Gustav Klimt (1862-1918) was an Austrian Symbolist painter and one of the most prominent members of the Vienna Art Nouveau movement. His major works include paintings, murals, sketches, and other art objects. Klimt's primary subject was the female body, and his works are marked by a frank eroticism. In 1876, Klimt was enrolled in the Vienna School of Arts and Crafts, where he studied until 1883, and received training as an architectural painter. He began his professional career painting interior murals and ceilings in large public buildings.
Klimt's work is distinguished by the elegant gold or coloured decoration, often of a phallic shape that conceals the more erotic positions of the drawings upon which many of his paintings are based. Klimt travelled little, but trips to Venice and Ravenna, both famous for their beautiful mosaics, most likely inspired his gold technique and his Byzantine imagery.
The Kiss is considered the highpoint of his "Golden Period", when he painted a number of works in a similar gilded style. The canvas depicts a couple embracing, their bodies entwined in elaborate robes decorated in a style influenced by both linear constructs of the contemporary Art Nouveau style and the organic forms of the earlier Arts and Crafts movement. The work is composed of oil paint with applied layers of gold leaf, an aspect that gives it its strikingly modern, yet evocative appearance.
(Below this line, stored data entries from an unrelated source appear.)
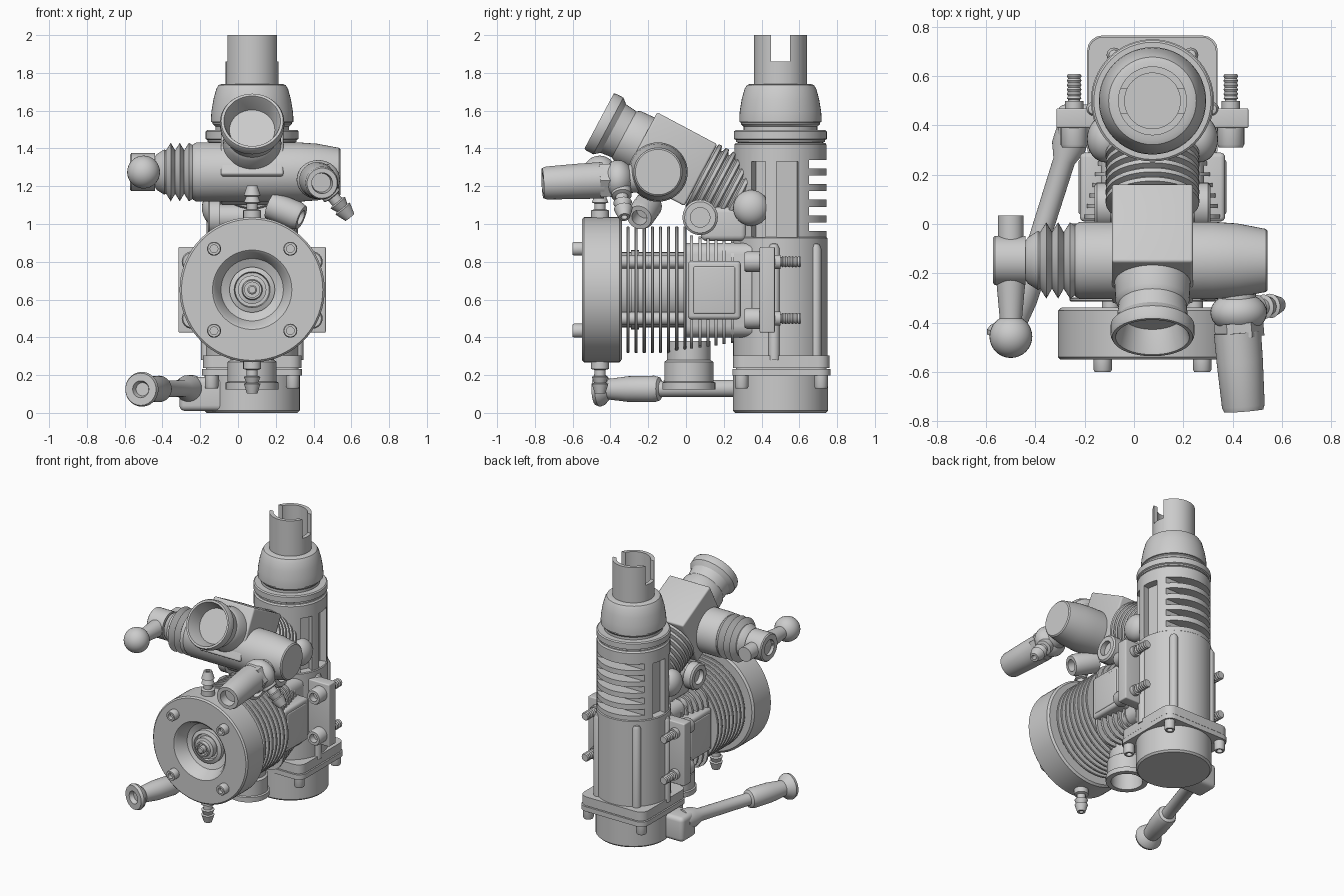
import bpy, bmesh
from math import sin, cos, pi, radians
from mathutils import Vector, Matrix

if "Cube" in bpy.data.objects:
    bpy.data.objects.remove(bpy.data.objects["Cube"])

CX = 0.075                       # symmetry plane of the engine
X, Y, Z = Vector((1, 0, 0)), Vector((0, 1, 0)), Vector((0, 0, 1))


def finish(name, bm, smooth=True):
    bmesh.ops.recalc_face_normals(bm, faces=bm.faces)
    me = bpy.data.meshes.new(name)
    bm.to_mesh(me)
    bm.free()
    ob = bpy.data.objects.new(name, me)
    bpy.context.collection.objects.link(ob)
    bpy.ops.object.select_all(action='DESELECT')
    ob.select_set(True)
    bpy.context.view_layer.objects.active = ob
    if smooth:
        bpy.ops.object.shade_smooth_by_angle(angle=radians(32))
    return ob


def lathe(name, prof, at, axis=Z, seg=48):
    """Revolve (radius, distance) points about an axis starting at a point."""
    bm = bmesh.new()
    m = Matrix.Translation(at) @ Vector(axis).to_track_quat('Z', 'Y').to_matrix().to_4x4()
    rings = []
    for r, t in prof:
        n = 1 if r == 0 else seg
        rings.append([bm.verts.new(m @ Vector((r * cos(2 * pi * i / seg), r * sin(2 * pi * i / seg), t)))
                      for i in range(n)])
    for a, b in zip(rings, rings[1:]):
        if len(a) == 1 and len(b) == 1:
            continue
        for i in range(seg):
            q = [a[i % len(a)], a[(i + 1) % len(a)], b[(i + 1) % len(b)], b[i % len(b)]]
            bm.faces.new(list(dict.fromkeys(q)))
    for ring in (rings[0], rings[-1]):
        if len(ring) > 1:
            bm.faces.new(ring)
    return finish(name, bm)


def rod(name, a, b, r, r2=None, seg=32):
    a, b = Vector(a), Vector(b)
    return lathe(name, [(r, 0), (r if r2 is None else r2, (b - a).length)], a, b - a, seg)


def ball(name, c, r, scale=(1, 1, 1)):
    bm = bmesh.new()
    bmesh.ops.create_uvsphere(bm, u_segments=32, v_segments=16, radius=r,
                              matrix=Matrix.Translation(c) @ Matrix.Diagonal((*scale, 1)))
    return finish(name, bm)


def box(name, c, size, bevel=0, along=None, rot=None):
    """Box with the edges parallel to 'along' (or all edges) rounded."""
    bm = bmesh.new()
    bmesh.ops.create_cube(bm, size=1, matrix=Matrix.Diagonal((*size, 1)))
    if bevel:
        es = [e for e in bm.edges if along is None or
              abs((e.verts[0].co - e.verts[1].co).normalized().dot(along)) > .9]
        bmesh.ops.bevel(bm, geom=es, offset=bevel, segments=4, profile=.5, affect='EDGES')
    bm.transform(Matrix.Translation(c) @ (rot or Matrix()))
    return finish(name, bm)


def cut(ob, boxes):
    """Subtract (centre, size, z angle) boxes from an object."""
    bm = bmesh.new()
    for c, size, ang in boxes:
        bmesh.ops.create_cube(bm, size=1, matrix=Matrix.Translation(c) @ Matrix.Rotation(ang, 4, 'Z')
                              @ Matrix.Diagonal((*size, 1)))
    tool = finish("cutter", bm, False)
    tool.hide_render = True
    mod = ob.modifiers.new("cut", 'BOOLEAN')
    mod.operation, mod.object, mod.solver = 'DIFFERENCE', tool, 'EXACT'
    bpy.context.view_layer.objects.active = ob
    bpy.ops.object.modifier_apply(modifier="cut")
    bpy.data.objects.remove(tool)


def cap_bolt(name, at, axis, r, h):
    lathe(name, [(0, 0), (r, 0), (r, h * .85), (r * .88, h), (r * .55, h), (r * .55, h * .45), (0, h * .45)],
          at, axis, 24)
    

def nipple(name, at, axis, s=1.0):
    p = [(.045, 0), (.045, .045), (.028, .05), (.028, .08), (.042, .085), (.03, .115),
         (.042, .12), (.026, .17), (.014, .17), (.014, .1), (0, .1)]
    lathe(name, [(r * s, t * s) for r, t in p], at, axis, 24)


# Vertical crankcase column
BODY = Vector((CX, .5, 0))
lathe("bottom_cap", [(.24, 0), (.252, .012), (.252, .2)], BODY)
box("base_flange_lower", (CX, .505, .215), (.53, .52, .035), .06, Z)
box("base_flange_upper", (CX, .505, .27), (.52, .51, .065), .06, Z)
box("base_flange_gasket", (CX, .505, .235), (.49, .48, .03), .05, Z)
for sx in (-1, 1):
    for sy in (-1, 1):
        cap_bolt("base_bolt", (CX + sx * .215, .505 + sy * .21, .2), -Z, .036, .07)
lathe("crankcase", [(.25, .28), (.25, .925), (.244, .93)], BODY, seg=64)
for a in (50, 130, -8, 188):
    p = BODY + Vector((cos(radians(a)), sin(radians(a)), 0)) * .243
    lathe("crankcase_rib", [(0, .28), (.03, .28), (.03, .87), (.02, .893), (0, .9)], p, seg=20)

# Slotted cage
cage = lathe("slotted_cage", [(.19, .92), (.244, .92), (.244, 1.42), (.236, 1.43), (.19, 1.43), (.19, .92)][:5],
             BODY, seg=64)
slots = []
for a, w in ((-29, .085), (9, .115), (171, .115), (209, .085)):
    d = Vector((cos(radians(a)), sin(radians(a)), 0))
    slots.append((BODY + d * .245 + Z * 1.13, (.11, w, .4), radians(a)))
for i in range(5):
    slots.append((Vector((CX, .75, .985 + .083 * i)), (.6, .2, .045), 0))
cut(cage, slots)
lathe("cage_rim", [(.2, 1.42), (.236, 1.435), (.236, 1.445), (.246, 1.45), (.246, 1.49), (.238, 1.497), (.19, 1.497)], BODY)
lathe("thrust_washer", [(.195, 1.49), (.195, 1.515), (.21, 1.53), (.21, 1.54)], BODY)
lathe("collar_nut", [(.2, 1.535), (.218, 1.54), (.218, 1.565), (.215, 1.6), (.205, 1.66), (.19, 1.715),
                     (.178, 1.735), (.16, 1.742), (.12, 1.742)], BODY)
shaft = lathe("drive_shaft", [(0, 1.6), (.14, 1.6), (.14, 2), (.113, 2), (.113, 1.7), (0, 1.7)], BODY)
cut(shaft, [(Vector((CX, .5, 2)), (.5, .1, .28), 0)])

# Mounting lugs with bolts
for s in (-1, 1):
    box("mount_lug", (CX + s * .3, .43, .652), (.18, .08, .455), .008)
    for z in (.5, .8):
        x = CX + s * .318
        cap_bolt("mount_bolt_head", (x, .395, z), -Y, .055, .085)
        prof = [(.024, 0), (.024, .04)]
        for i in range(6):
            prof += [(.03, .045 + i * .018), (.025, .054 + i * .018)]
        lathe("mount_stud", prof, (x, .465, z), Y, 20)
        rod("mount_spacer", (x, .46, z), (x, .5, z), .037)

# Horizontal cylinder with cooling fins
CYL = Vector((CX, 0, .652))
rod("cylinder_core", CYL - Y * .4, CYL + Y * .4, .2)
for i in range(8):
    y = -.315 + .043 * i
    lathe("cooling_fin", [(.332, 0), (.336, .004), (.336, .012), (.332, .016)], CYL + Y * y, Y, 64)
lathe("cylinder_ring", [(.21, 0), (.21, .04)], CYL + Y * -.29, Y)
for s in (-1, 1):
    for z in (.5, .8):
        rod("cylinder_stud", (CX + s * .17, -.36, z), (CX + s * .17, .1, z), .035)
box("rear_core", (CX, .17, .65), (.42, .36, .5), .06, Y)
for i in range(6):
    box("rear_fin", (CX, .03 + i * .043, .64), (.55 - .02 * i, .016, .6 - .012 * i), .12, Y)
for s in (-1, 1):
    box("side_panel", (CX + s * .245, .15, .65), (.1, .28, .31), .02)
    box("side_panel_frame", (CX + s * .29, .15, .65), (.02, .22, .25), .008)

# Cylinder head, combustion button and glow plug
lathe("cylinder_head", [(0, 0), (.37, 0), (.384, .012), (.384, .2), (.374, .21), (.21, .21), (.198, .2),
                        (.165, .12), (.12, .1), (.12, .13), (.095, .14), (.09, .12), (0, .12)],
      CYL - Y * .34, -Y, 72)
lathe("glow_plug", [(.075, 0), (.075, .06), (.055, .065), (.05, .085), (.04, .085), (.04, .06), (.025, .06),
                    (.025, .1), (.018, .105), (0, .105)], CYL - Y * .44, -Y, 32)
for sx in (-1, 1):
    for sz in (-1, 1):
        cap_bolt("head_bolt", CYL + Vector((sx * .202, -.548, sz * .217)), -Y, .037, .052)
nipple("water_nipple_top", (CX, -.455, 1.025), Z, 1.05)
nipple("water_nipple_bottom", (CX, -.455, .28), -Z, 1.05)

# Exhaust stub below the cylinder
lathe("exhaust_stub", [(.115, .38), (.115, .28), (.13, .27), (.13, .165), (.14, .16), (.14, .125), (.105, .125),
                       (.105, .25), (0, .25)], (CX, .015, 0))

# Rear needle arm at the base
box("needle_arm_block", (-.12, .4, .1), (.38, .17, .18), .03)
P, Q = Vector((-.245, .38, .13)), Vector((-.515, -.475, .125))
L = (Q - P).length
lathe("needle_arm", [(0, -.02), (.07, 0), (.07, .07), (.045, .13), (.043, L * .6), (.062, L * .61), (.07, L * .64),
                     (.068, L * .8), (.055, L * .92), (.085, L * .955), (.092, L - .02), (.085, L), (.045, L),
                     (.035, L - .03), (0, L - .03)], P, Q - P)

# Carburettor body tilted towards the front
TILT = radians(28)
MOUTH = Vector((CX, -.46, 1.545))
A = Vector((0, cos(TILT), -sin(TILT)))
lathe("carb_intake", [(0, .1), (.12, .1), (.145, .01), (.15, 0), (.164, 0), (.17, .012), (.17, .055), (.162, .065),
                      (.145, .085), (.138, .15), (.15, .17), (.155, .26)], MOUTH, A)
box("carb_block", MOUTH + A * .43, (.33, .36, .37), .012, rot=Matrix.Rotation(-TILT, 4, 'X'))
neck = [(.15, .58)]
for i in range(6):
    t = .61 + i * .042
    neck += [(.165, t), (.19, t + .008), (.19, t + .026), (.165, t + .034)]
lathe("carb_neck", neck + [(.16, .88), (.16, 1.02)], MOUTH, A)

# Clamp bolts and domed bosses beside the neck
rod("clamp_bar", (CX - .2, .075, 1.035), (CX + .2, .075, 1.035), .07)
for s in (-1, 1):
    cap_bolt("clamp_bolt", (CX + s * .17, .075, 1.035), X * s, .094, .065)
    ball("neck_boss", (CX + s * .19, .345, 1.085), .095, (.8, 1, 1))
box("neck_bridge", (CX, .2, 1.0), (.34, .24, .18), .03)
cap_bolt("idle_screw", (CX + .1, -.2, 1.1), (.85, -.25, -.35), .075, .18)

# Throttle barrel, bellows boot and lever on the x axis
BY, BZ = -.148, 1.275
lathe("throttle_barrel", [(0, -.24), (.145, -.24), (.157, -.22), (.157, .32), (.15, .42), (.128, .535), (.12, .542),
                          (0, .542)], (0, BY, BZ), X)
boot = [(.13, -.22)]
for i in range(3):
    boot += [(.155, -.26 - i * .048), (.115, -.285 - i * .048)]
lathe("bellows_boot", boot + [(.12, -.39), (.095, -.43), (.08, -.44)], (0, BY, BZ), X)
lathe("lever_hub", [(.08, -.44), (.1, -.44), (.1, -.565), (.092, -.572), (.055, -.572), (.055, -.55), (0, -.55)],
      (0, BY, BZ), X)
rod("lever_stub", (-.5, .035, BZ), (-.5, -.2, BZ), .052)
rod("lever_arm", (-.5, -.2, BZ), (-.5, -.42, BZ), .062, .042)
ball("lever_ball", (-.5, -.457, BZ), .087)

# Needle valve on the right of the barrel
rod("needle_seat", (.41, -.15, 1.25), (.425, -.36, 1.235), .075)
ball("needle_housing", (.425, -.36, 1.235), .115, (1, .72, .9))
lathe("needle_nut", [(.1, 0), (.1, .06)], (.425, -.4, 1.232), (.08, -1, -.05), 6)
lathe("needle_tube", [(.096, 0), (.094, .12), (.087, .3), (.08, .32), (.055, .32), (.05, .26), (0, .26)],
      (.42, -.44, 1.232), (.08, -1, -.05))
nipple("fuel_nipple", (.465, -.345, 1.19), (.7, .1, -.85), 1.18)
the above text appears on the back of the card HC-1085: card size 7" x 5" (178mm x 131mm)